When I came to India for the first time, I was twenty, privileged, entitled, and accustomed to my colour being the default. But looking back, I think the most problematic attitude I held was that towards great poverty.
I felt a need to see it, a burning desire to enter a slum and comprehend the reality that was the everyday life of so many people throughout the world. I wanted to help, and because of my deeply ingrained white saviour instinct, felt like I had a lot to bring. So I joined an NGO working in the slums, teaching kids. I don’t speak Marathi, they didn’t speak English, and I’m pretty sure the only thing I brought them was a good laugh, seeing a strange white girl being awkward and strange in their classroom.
Since then, I have spent a lot of time reflecting on that need to see poverty, and why I, and a lot of white people from privileged countries, feel that way.

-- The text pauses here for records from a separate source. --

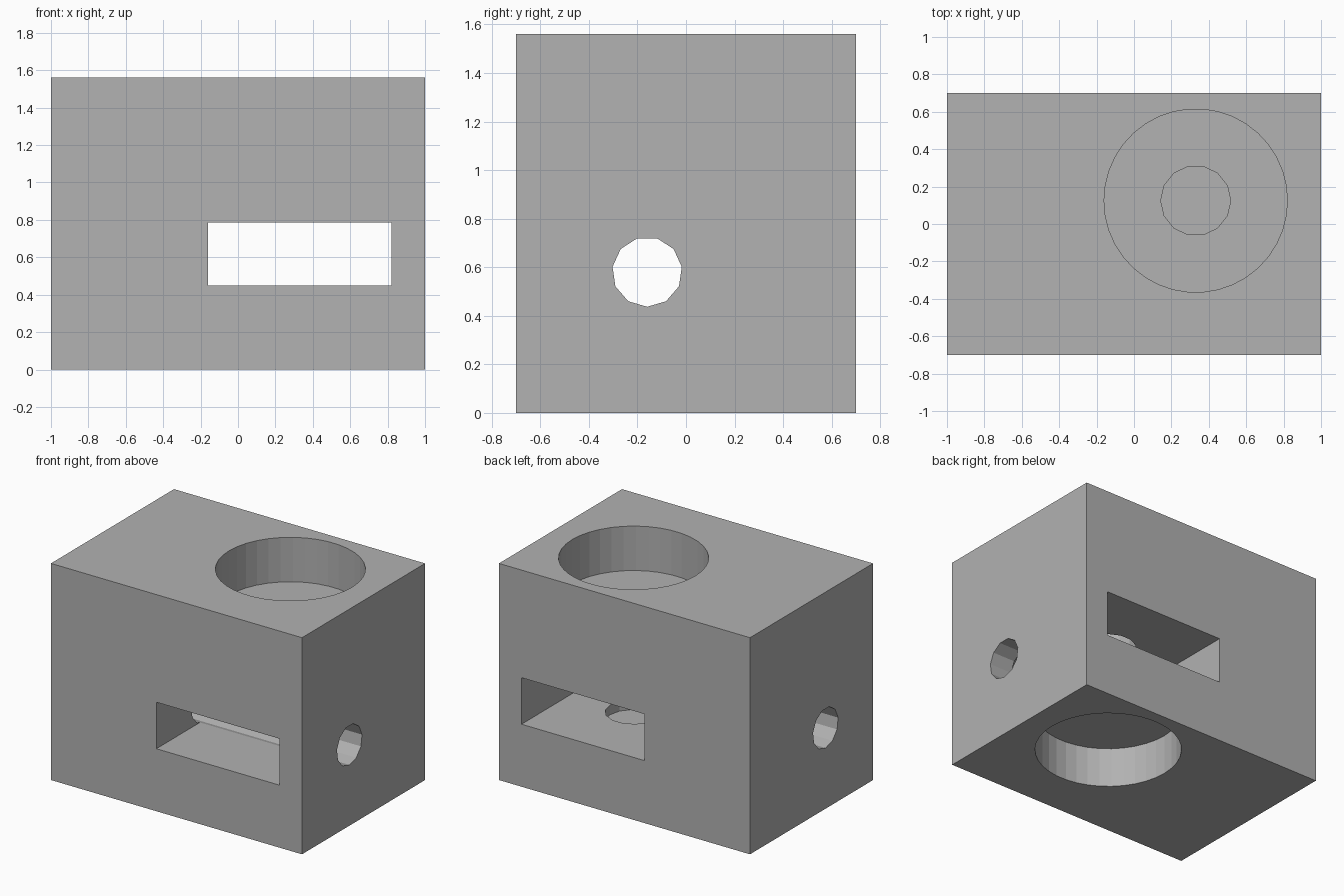
import bpy
from math import radians

default = bpy.data.objects.get("Cube")
if default:
    bpy.data.objects.remove(default, do_unlink=True)

grey = bpy.data.materials.new("plain grey")
grey.use_nodes = True
colour = (0.445, 0.445, 0.445, 1)
grey.diffuse_color = colour
grey.node_tree.nodes["Principled BSDF"].inputs["Base Color"].default_value = colour


def box(name, low, high):
    centre = [(a + b) / 2 for a, b in zip(low, high)]
    bpy.ops.mesh.primitive_cube_add(size=1, location=centre)
    ob = bpy.context.object
    ob.name = name
    ob.scale = [b - a for a, b in zip(low, high)]
    bpy.ops.object.transform_apply(location=False, rotation=False, scale=True)
    ob.data.materials.append(grey)
    return ob


def cylinder(name, sides, radius, length, centre, rotation):
    bpy.ops.mesh.primitive_cylinder_add(vertices=sides, radius=radius, depth=length,
                                        location=centre, rotation=rotation)
    ob = bpy.context.object
    ob.name = name
    ob.data.materials.append(grey)
    return ob


def upright_bore(name, sides, radius, bottom, top):
    # A corner of the polygon points along x
    return cylinder(name, sides, radius, top - bottom,
                    (0.33, 0.125, (bottom + top) / 2), (0, 0, radians(90)))


# Solid block
block = box("block", (-1, -0.7, 0), (1, 0.7, 1.56))

# Slot, round pockets, blind centre bore and sideways hole
cutters = [
    box("slot_cutter", (-0.16, -1, 0.45), (0.82, 1, 0.785)),
    upright_bore("top_pocket_cutter", 38, 0.49, 1.24, 1.8),
    upright_bore("bottom_pocket_cutter", 38, 0.49, -0.3, 0.29),
    upright_bore("centre_bore_cutter", 14, 0.187, 0.38, 1.4),
    cylinder("side_hole_cutter", 11, 0.144, 3, (0, -0.16, 0.581), (0, radians(90), 0)),
]

# Turn the sideways hole so that one corner points straight down
side_hole = cutters[-1]
lowest = min((side_hole.matrix_basis @ v.co for v in side_hole.data.vertices),
             key=lambda p: p.z)
if abs(lowest.y + 0.16) > 0.001:
    side_hole.rotation_euler = (radians(90), 0, radians(90))
    bpy.context.view_layer.update()
    points = [side_hole.matrix_world @ v.co for v in side_hole.data.vertices]
    if min(p.z for p in points) > 0.581 - 0.1435:
        side_hole.rotation_euler = (radians(-90), 0, radians(90))

for cutter in cutters:
    cutter.hide_render = True
    cutter.hide_viewport = False
    cut = block.modifiers.new(cutter.name, "BOOLEAN")
    cut.operation = "DIFFERENCE"
    cut.solver = "EXACT"
    cut.object = cutter

# Apply the cuts, then drop the cutters
bpy.context.view_layer.objects.active = block
for cut in list(block.modifiers):
    bpy.ops.object.modifier_apply(modifier=cut.name)
for cutter in cutters:
    bpy.data.objects.remove(cutter, do_unlink=True)

# Single material throughout
block.data.materials.clear()
block.data.materials.append(grey)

On the one hand, maybe it is an anthropological curiosity to see the life of our fellow humans, to bring some degree of understanding to the incomprehensible. I remember growing up, watching the (also very problematic) Comic Relief clips every year, showing just how little people had, and how hard it was for them just to survive, and as a kid, watching this, it felt both horribly unfair and somewhat unreal. When you have everything you need and a hundred times more, understanding how it could happen that people don’t even have enough to eat feels absurd. In the same way as, when I heard Notre Dame was burning, I just had to go see, not because the disaster made me happy, but just because my brain felt a disconnect between the new information and its perception of reality, and I needed to match the pieces together. In some ways, I guess this reason is quite positive — it puts an end to our denial as to how much people are suffering. A suffering created by our lifestyles, our economic system which rely on these inequalities.
But there is a darker element to white people’s desire to witness poverty, first hand. It stems partly from the fact that we need to confirm to ourselves things we don’t fully believe when people of colour say them. We need to check that they…